- Offer to honor previous vacation rental bookings. It’s an inconvenience this year, but next year the home will be all yours
- Offer to pay the HOA transfer fee
- If it’s a term that has been identified for either the seller, or buyer to pay, it’s up for negotiation
- Just remember – don’t get so caught up in negotiations that you lose sight of what you want and what you can afford!
At what point are negotiations binding?
You will have a binding contract if the seller, upon receiving your written offer, signs an acceptance just as it stands, unconditionally. The offer becomes a firm contract as soon as the signed, unchanged offer is delivered to you or me, your agent.
If the seller counters and you can accept the sellers countered terms, and you accept the counter offer just as it stands, unconditionally, then the offer and counter offer become a firm and binding contract as soon as it is signed by you the buyer, and delivered to the seller, or the sellers’ agent.

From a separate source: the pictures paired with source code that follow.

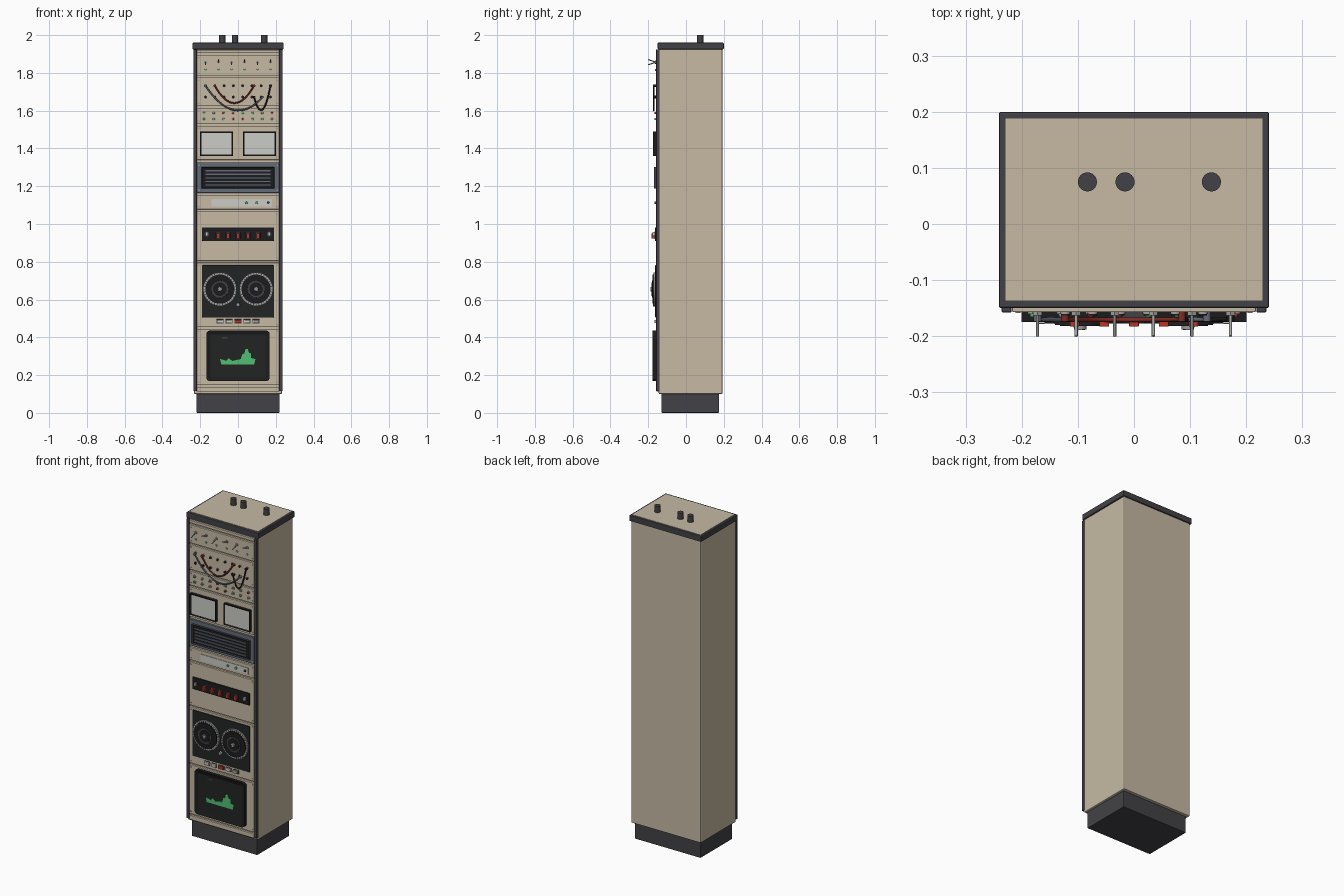
import bpy, bmesh, math
from mathutils import Vector, Matrix

if "Cube" in bpy.data.objects:
    bpy.data.objects.remove(bpy.data.objects["Cube"])


def material(name, r, g, b):
    m = bpy.data.materials.new(name)
    m.use_nodes = True
    m.diffuse_color = (r, g, b, 1)
    m.node_tree.nodes["Principled BSDF"].inputs["Base Color"].default_value = (r, g, b, 1)
    return m


beige = material("beige paint", 0.57, 0.49, 0.37)
charcoal = material("charcoal", 0.055, 0.055, 0.063)
black = material("black", 0.012, 0.012, 0.013)
screen_black = material("screen black", 0.016, 0.018, 0.018)
pale = material("pale grey", 0.6, 0.6, 0.57)
metal = material("metal", 0.36, 0.36, 0.35)
steel = material("steel blue", 0.13, 0.15, 0.19)
red = material("red", 0.5, 0.035, 0.02)
cable_red = material("cable red", 0.22, 0.025, 0.018)
green = material("green", 0.08, 0.52, 0.17)

FACE = -0.157    # front of the rack panels
BACK = -0.15     # where front parts are rooted


def finish(name, bm, mats, smooth=False):
    bmesh.ops.recalc_face_normals(bm, faces=bm.faces)
    mesh = bpy.data.meshes.new(name)
    bm.to_mesh(mesh)
    bm.free()
    for m in mats:
        mesh.materials.append(m)
    if smooth:
        mesh.shade_smooth()
        mesh.set_sharp_from_angle(angle=math.radians(40))
    ob = bpy.data.objects.new(name, mesh)
    bpy.context.collection.objects.link(ob)
    return ob


def block(x0, x1, y0, y1, z0, z1):
    bm = bmesh.new()
    size = Matrix.Diagonal((x1 - x0, y1 - y0, z1 - z0, 1))
    mid = Matrix.Translation(((x0 + x1) / 2, (y0 + y1) / 2, (z0 + z1) / 2))
    bmesh.ops.create_cube(bm, size=1, matrix=mid @ size)
    return bm


def box(name, x0, x1, y0, y1, z0, z1, mat, bevel=0):
    ob = finish(name, block(x0, x1, y0, y1, z0, z1), [mat])
    if bevel:
        mod = ob.modifiers.new("soft edges", "BEVEL")
        mod.width, mod.segments = bevel, 2
    return ob


def button(name, x, z, w, h, front, mat):
    return box(name, x - w / 2, x + w / 2, front, BACK, z - h / 2, z + h / 2, mat, 0.0015)


def disc(name, x, z, r, front, mat, r_front=None, seg=20):
    """Round part standing out of the front."""
    bm = bmesh.new()
    spin = Matrix.Rotation(math.pi / 2, 4, "X")
    bmesh.ops.create_cone(bm, cap_ends=True, segments=seg, radius1=r, radius2=r_front or r,
                          depth=BACK - front,
                          matrix=Matrix.Translation((x, (BACK + front) / 2, z)) @ spin)
    return finish(name, bm, [mat], True)


def framed(name, x0, x1, z0, z1, front, border, depth, mats, corner=0):
    """Block with a recessed front face in the second material."""
    bm = block(x0, x1, front, BACK, z0, z1)
    if corner:
        edges = [e for e in bm.edges if abs(e.verts[0].co.y - e.verts[1].co.y) > 0.001]
        bmesh.ops.bevel(bm, geom=edges, offset=corner, segments=4, profile=0.5, affect="EDGES")
    bm.normal_update()
    face = min(bm.faces, key=lambda f: f.normal.y)
    bmesh.ops.inset_region(bm, faces=[face], thickness=border)
    bmesh.ops.translate(bm, verts=face.verts, vec=(0, depth, 0))
    face.material_index = 1
    return finish(name, bm, mats)


def tube(name, points, radius, mat):
    curve = bpy.data.curves.new(name, "CURVE")
    curve.dimensions = "3D"
    curve.bevel_depth, curve.bevel_resolution, curve.use_fill_caps = radius, 2, True
    spline = curve.splines.new("POLY")
    spline.points.add(len(points) - 1)
    for p, co in zip(spline.points, points):
        p.co = (*co, 1)
    curve.materials.append(mat)
    ob = bpy.data.objects.new(name, curve)
    bpy.context.collection.objects.link(ob)


def cable(name, a, b, low, mat):
    """Patch cord sagging between two sockets, given as (x, z)."""
    start, end = Vector((a[0], -0.17, a[1])), Vector((b[0], -0.17, b[1]))
    ctrl = Vector(((a[0] + b[0]) / 2, -0.172, 2 * low - (a[1] + b[1]) / 2))
    pts = [start + Vector((0, 0.015, 0))]
    for i in range(17):
        t = i / 16
        pts.append(start * (1 - t) ** 2 + ctrl * 2 * t * (1 - t) + end * t * t)
    pts.append(end + Vector((0, 0.015, 0)))
    tube(name, pts, 0.0042, mat)
    for x, z in (a, b):
        disc(name + "_plug", x, z, 0.007, -0.174, mat)


def row(count, half):
    return [-half + 2 * half * i / (count - 1) for i in range(count)]


# Cabinet
box("plinth", -0.22, 0.22, -0.13, 0.175, 0, 0.11, charcoal, 0.004)
box("cabinet_body", -0.233, 0.233, -0.145, 0.193, 0.1, 1.93, beige, 0.006)
box("top_cap", -0.241, 0.241, -0.15, 0.2, 1.925, 1.96, charcoal, 0.004)
box("top_panel", -0.229, 0.229, -0.136, 0.188, 1.95, 1.962, beige)
for side, s in (("right", -1), ("left", 1)):
    x0, x1 = sorted((s * 0.218, s * 0.236))
    box(side + "_rail", x0, x1, -0.158, -0.14, 0.115, 1.925, charcoal, 0.003)
for x in (-0.083, -0.016, 0.138):
    bm = bmesh.new()
    bmesh.ops.create_cone(bm, cap_ends=True, segments=24, radius1=0.017, radius2=0.017,
                          depth=0.05, matrix=Matrix.Translation((x, 0.075, 1.975)))
    finish("cable_gland", bm, [charcoal], True)

# Rack panels with corner screws
panels = {"blank_top": (1.905, 1.922), "toggle": (1.785, 1.895), "patch": (1.625, 1.775),
          "lamp": (1.53, 1.615), "meter": (1.34, 1.52), "vent": (1.165, 1.325),
          "indicator": (1.078, 1.152), "rocker": (0.805, 1.066), "tape": (0.455, 0.795),
          "monitor": (0.148, 0.445), "blank_bottom": (0.112, 0.138)}
for name, (z0, z1) in panels.items():
    mat = steel if name == "vent" else beige
    box(name + "_panel", -0.217, 0.217, FACE, -0.14, z0, z1, mat, 0.002)
    if z1 - z0 > 0.05:
        for x in (-0.207, 0.207):
            for z in (z0 + 0.014, z1 - 0.014):
                disc("panel_screw", x, z, 0.0045, -0.159, metal, seg=10)

# Toggle switches, alternately up and down, with a lamp below each
for i, x in enumerate(row(6, 0.172)):
    tilt = 0.014 if i % 2 else -0.014
    disc("toggle_collar", x, 1.857, 0.009, -0.163, metal, seg=6)
    tube("toggle_lever", [(x, -0.16, 1.857), (x, -0.2, 1.857 + tilt)], 0.003, metal)
    disc("toggle_lamp", x, 1.816, 0.007, -0.163, green if i in (0, 1, 3) else metal, 0.005)

# Patch bay
for x in row(8, 0.172):
    for z in (1.732, 1.672):
        disc("socket_ring", x, z, 0.009, -0.16, metal)
        disc("socket", x, z, 0.0075, -0.163, black)
cable("red_cord", (-0.123, 1.732), (0.085, 1.732), 1.64, cable_red)
cable("grey_cord", (-0.172, 1.732), (0.13, 1.672), 1.603, steel)
cable("black_cord", (0.085, 1.672), (0.172, 1.732), 1.605, black)

# Lamp panel
for j, z in enumerate((1.588, 1.556)):
    for i, x in enumerate(row(8, 0.18)):
        colour = (green, red, metal, green, red)[(i * 2 + j * 3) % 5]
        disc("lamp_bezel", x, z, 0.0095, -0.16, metal)
        disc("lamp", x, z, 0.0075, -0.166, colour, 0.005)

# Meters
for x in (-0.1135, 0.1135):
    framed("meter_frame", x - 0.087, x + 0.087, 1.36, 1.489, -0.175, 0.011, 0.004, [black, pale])

# Ventilation grille
framed("vent_frame", -0.192, 0.192, 1.187, 1.302, -0.17, 0.006, 0.006, [charcoal, black])
for i in range(5):
    z = 1.207 + i * 0.0187
    box("vent_slat", -0.172, 0.172, -0.17, -0.16, z - 0.003, z + 0.003, steel)

# Indicator strip
box("indicator_strip", -0.14, 0.18, -0.16, BACK, 1.093, 1.132, pale)
for x, colour in ((0.045, green), (0.1, green), (0.16, charcoal)):
    disc("indicator_lamp", x, 1.112, 0.008, -0.167, colour, 0.006)

# Rocker switches
box("rocker_strip", -0.19, 0.19, -0.165, BACK, 0.91, 0.982, black, 0.002)
for x in row(5, 0.106):
    button("rocker_base", x, 0.938, 0.024, 0.036, -0.168, charcoal)
    button("rocker", x, 0.937, 0.017, 0.027, -0.183, red)
for x in (-0.165, 0.165):
    disc("strip_knob", x, 0.947, 0.013, -0.168, charcoal)
    button("strip_key", x, 0.947, 0.013, 0.02, -0.178, pale)

# Tape deck
box("tape_plate", -0.19, 0.19, -0.163, BACK, 0.505, 0.782, screen_black, 0.002)
for x in (-0.096, 0.096):
    disc("reel_rim", x, 0.655, 0.089, -0.172, metal, seg=48)
    ticks = bmesh.new()
    for i in range(36):
        spin = Matrix.Translation((x, -0.172, 0.655)) @ Matrix.Rotation(i * math.tau / 36, 4, "Y")
        bmesh.ops.create_cube(ticks, size=1, matrix=spin @ Matrix.Translation((0.082, 0, 0))
                              @ Matrix.Diagonal((0.008, 0.002, 0.004, 1)))
    finish("reel_ticks", ticks, [charcoal])
    disc("reel_flange", x, 0.655, 0.077, -0.177, black, seg=48)
    disc("reel_disc", x, 0.655, 0.05, -0.18, charcoal, 0.045, seg=40)
    disc("reel_core", x, 0.655, 0.036, -0.182, black, seg=32)
    disc("reel_hub", x, 0.655, 0.015, -0.188, metal, 0.011)
    for k in range(3):
        a = math.pi / 2 + k * math.tau / 3
        disc("hub_hole", x + 0.007 * math.cos(a), 0.655 + 0.007 * math.sin(a), 0.0028,
             -0.1885, charcoal, seg=10)
disc("tape_head", 0, 0.573, 0.012, -0.175, metal, 0.009)
for x, colour in zip(row(5, 0.096), (pale, pale, red, pale, metal)):
    button("deck_key_surround", x, 0.484, 0.038, 0.024, -0.16, charcoal)
    button("deck_key", x, 0.484, 0.032, 0.018, -0.168, colour)

# Monitor with a ship silhouette on the screen
framed("monitor", -0.168, 0.168, 0.168, 0.436, -0.177, 0.022, 0.006,
       [black, screen_black], 0.02)
outline = [(-0.095, 0.285), (-0.088, 0.256), (0.085, 0.256), (0.093, 0.285), (0.07, 0.29),
           (0.07, 0.315), (0.058, 0.318), (0.052, 0.338), (0.04, 0.338), (0.034, 0.315),
           (0.022, 0.31), (0.015, 0.285), (-0.03, 0.275), (-0.05, 0.29), (-0.06, 0.276)]
bm = bmesh.new()
bm.faces.new([bm.verts.new((x, -0.1725, z)) for x, z in outline])
made = bmesh.ops.extrude_face_region(bm, geom=bm.faces[:])
bmesh.ops.translate(bm, vec=(0, 0.003, 0),
                    verts=[v for v in made["geom"] if isinstance(v, bmesh.types.BMVert)])
finish("screen_ship", bm, [green])
box("screen_readout", -0.085, -0.055, -0.172, -0.168, 0.394, 0.402, charcoal)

If the offer is rejected, that’s that and the seller cannot change their mind and hold you to it. The same goes for a counter offer from the seller, if you reject it, that’s that and you cannot change your mind and hold the seller to it.
One common question, what happens if the deadline for response passes? At that point the offer, or counter offer is dead. We often have a response come back after the expiration deadline and at that time, the receiving party can accept it as if it had been received on time, reject it, or counter it. The receiving party is under no obligation to respond, even if it is an acceptance, the decision is with the receiving party as to how to proceed.